■ Assigned task ■
Make a verbatim copy of all the records. Skip every image.

Dataset items:
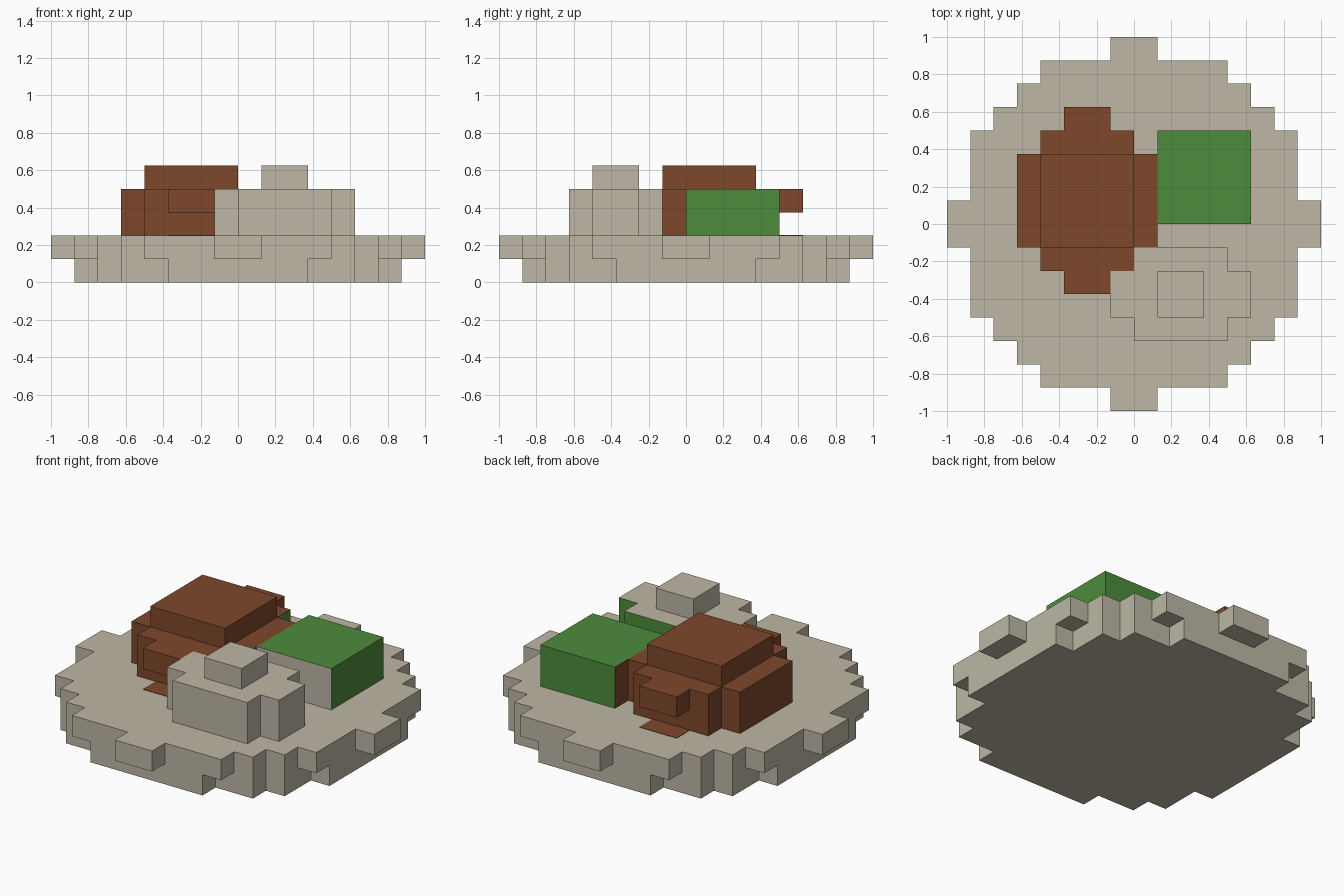
import bpy, bmesh

if "Cube" in bpy.data.objects:
    bpy.data.objects.remove(bpy.data.objects["Cube"], do_unlink=True)

U = 0.125  # block unit


def material(name, rgb):
    m = bpy.data.materials.new(name)
    m.use_nodes = True
    m.diffuse_color = (*rgb, 1)
    bsdf = next(n for n in m.node_tree.nodes if n.type == "BSDF_PRINCIPLED")
    bsdf.inputs["Base Color"].default_value = (*rgb, 1)
    bsdf.inputs["Roughness"].default_value = 0.9
    return m


stone = material("pale_stone", (0.51, 0.475, 0.375))
brown = material("red_brown", (0.21, 0.065, 0.024))
green = material("leaf_green", (0.075, 0.26, 0.045))


def stepped(name, centre, steps, z0, z1, mat, accent=None, rule=None):
    """Extrude a stepped round outline; steps are (half width, half depth),
    from narrow and deep to wide and shallow. The rule picks accent faces."""
    quarter = []
    for i, (a, b) in enumerate(steps):
        quarter.append((a, b))
        if i + 1 < len(steps):
            quarter.append((a, steps[i + 1][1]))
    # Mirror the quarter outline into all four corners
    outline = quarter + [(x, -y) for x, y in reversed(quarter)]
    outline += [(-x, -y) for x, y in quarter]
    outline += [(-x, y) for x, y in reversed(quarter)]
    bm = bmesh.new()
    ring = [bm.verts.new(((centre[0] + x) * U, (centre[1] + y) * U, z0 * U)) for x, y in outline]
    base = bm.faces.new(ring)
    top = bmesh.ops.extrude_face_region(bm, geom=[base], use_keep_orig=True)["geom"]
    verts = [v for v in top if isinstance(v, bmesh.types.BMVert)]
    bmesh.ops.translate(bm, verts=verts, vec=(0, 0, (z1 - z0) * U))
    bmesh.ops.recalc_face_normals(bm, faces=bm.faces)
    if rule:
        for f in bm.faces:
            f.material_index = int(rule(f.normal, f.calc_center_median() / U))
    mesh = bpy.data.meshes.new(name)
    bm.to_mesh(mesh)
    bm.free()
    mesh.materials.append(mat)
    if accent:
        mesh.materials.append(accent)
    obj = bpy.data.objects.new(name, mesh)
    bpy.context.collection.objects.link(obj)
    return obj


# Round base plate in two layers
stepped("plate_foot", (0, 0), [(3, 7), (5, 6), (6, 5), (7, 3)], 0, 1, stone)
stepped("plate_rim", (0, 0), [(1, 8), (4, 7), (5, 6), (6, 5), (7, 4), (8, 1)], 1, 2, stone)

# Brown mound with one green wall facing the green block
stepped("mound_body", (-2, 1), [(2, 3), (3, 2)], 2, 4, brown, green,
        lambda n, c: n.x > 0.5 and c.y > 3)
stepped("mound_top", (-2, 1), [(2, 2)], 4, 5, brown)

# Overhanging ledges, pale below, with brown patches on the plate
for side, y in (("front", -2.5), ("back", 4.5)):
    stepped(side + "_ledge", (-2, y), [(1, 0.5)], 3, 4, brown, stone,
            lambda n, c: n.z < -0.5)
    stepped(side + "_patch", (-2, y), [(1, 0.5)], 1.99, 2.02, brown)

# Pale tower with green back walls
stepped("tower_body", (2, -3), [(2, 2), (3, 1)], 2, 4, stone, green,
        lambda n, c: n.y > 0.5)
stepped("tower_cap", (2, -3), [(1, 1)], 4, 5, stone)

# Green block with a pale front and a brown inner side
block = stepped("green_block", (3, 2), [(2, 2)], 2, 4, green, stone,
                lambda n, c: n.y < -0.5)
block.data.materials.append(brown)
for p in block.data.polygons:
    if p.normal.x < -0.5:
        p.material_index = 2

■ Task solution ■
import bpy, bmesh

if "Cube" in bpy.data.objects:
    bpy.data.objects.remove(bpy.data.objects["Cube"], do_unlink=True)

U = 0.125  # block unit


def material(name, rgb):
    m = bpy.data.materials.new(name)
    m.use_nodes = True
    m.diffuse_color = (*rgb, 1)
    bsdf = next(n for n in m.node_tree.nodes if n.type == "BSDF_PRINCIPLED")
    bsdf.inputs["Base Color"].default_value = (*rgb, 1)
    bsdf.inputs["Roughness"].default_value = 0.9
    return m


stone = material("pale_stone", (0.51, 0.475, 0.375))
brown = material("red_brown", (0.21, 0.065, 0.024))
green = material("leaf_green", (0.075, 0.26, 0.045))


def stepped(name, centre, steps, z0, z1, mat, accent=None, rule=None):
    """Extrude a stepped round outline; steps are (half width, half depth),
    from narrow and deep to wide and shallow. The rule picks accent faces."""
    quarter = []
    for i, (a, b) in enumerate(steps):
        quarter.append((a, b))
        if i + 1 < len(steps):
            quarter.append((a, steps[i + 1][1]))
    # Mirror the quarter outline into all four corners
    outline = quarter + [(x, -y) for x, y in reversed(quarter)]
    outline += [(-x, -y) for x, y in quarter]
    outline += [(-x, y) for x, y in reversed(quarter)]
    bm = bmesh.new()
    ring = [bm.verts.new(((centre[0] + x) * U, (centre[1] + y) * U, z0 * U)) for x, y in outline]
    base = bm.faces.new(ring)
    top = bmesh.ops.extrude_face_region(bm, geom=[base], use_keep_orig=True)["geom"]
    verts = [v for v in top if isinstance(v, bmesh.types.BMVert)]
    bmesh.ops.translate(bm, verts=verts, vec=(0, 0, (z1 - z0) * U))
    bmesh.ops.recalc_face_normals(bm, faces=bm.faces)
    if rule:
        for f in bm.faces:
            f.material_index = int(rule(f.normal, f.calc_center_median() / U))
    mesh = bpy.data.meshes.new(name)
    bm.to_mesh(mesh)
    bm.free()
    mesh.materials.append(mat)
    if accent:
        mesh.materials.append(accent)
    obj = bpy.data.objects.new(name, mesh)
    bpy.context.collection.objects.link(obj)
    return obj


# Round base plate in two layers
stepped("plate_foot", (0, 0), [(3, 7), (5, 6), (6, 5), (7, 3)], 0, 1, stone)
stepped("plate_rim", (0, 0), [(1, 8), (4, 7), (5, 6), (6, 5), (7, 4), (8, 1)], 1, 2, stone)

# Brown mound with one green wall facing the green block
stepped("mound_body", (-2, 1), [(2, 3), (3, 2)], 2, 4, brown, green,
        lambda n, c: n.x > 0.5 and c.y > 3)
stepped("mound_top", (-2, 1), [(2, 2)], 4, 5, brown)

# Overhanging ledges, pale below, with brown patches on the plate
for side, y in (("front", -2.5), ("back", 4.5)):
    stepped(side + "_ledge", (-2, y), [(1, 0.5)], 3, 4, brown, stone,
            lambda n, c: n.z < -0.5)
    stepped(side + "_patch", (-2, y), [(1, 0.5)], 1.99, 2.02, brown)

# Pale tower with green back walls
stepped("tower_body", (2, -3), [(2, 2), (3, 1)], 2, 4, stone, green,
        lambda n, c: n.y > 0.5)
stepped("tower_cap", (2, -3), [(1, 1)], 4, 5, stone)

# Green block with a pale front and a brown inner side
block = stepped("green_block", (3, 2), [(2, 2)], 2, 4, green, stone,
                lambda n, c: n.y < -0.5)
block.data.materials.append(brown)
for p in block.data.polygons:
    if p.normal.x < -0.5:
        p.material_index = 2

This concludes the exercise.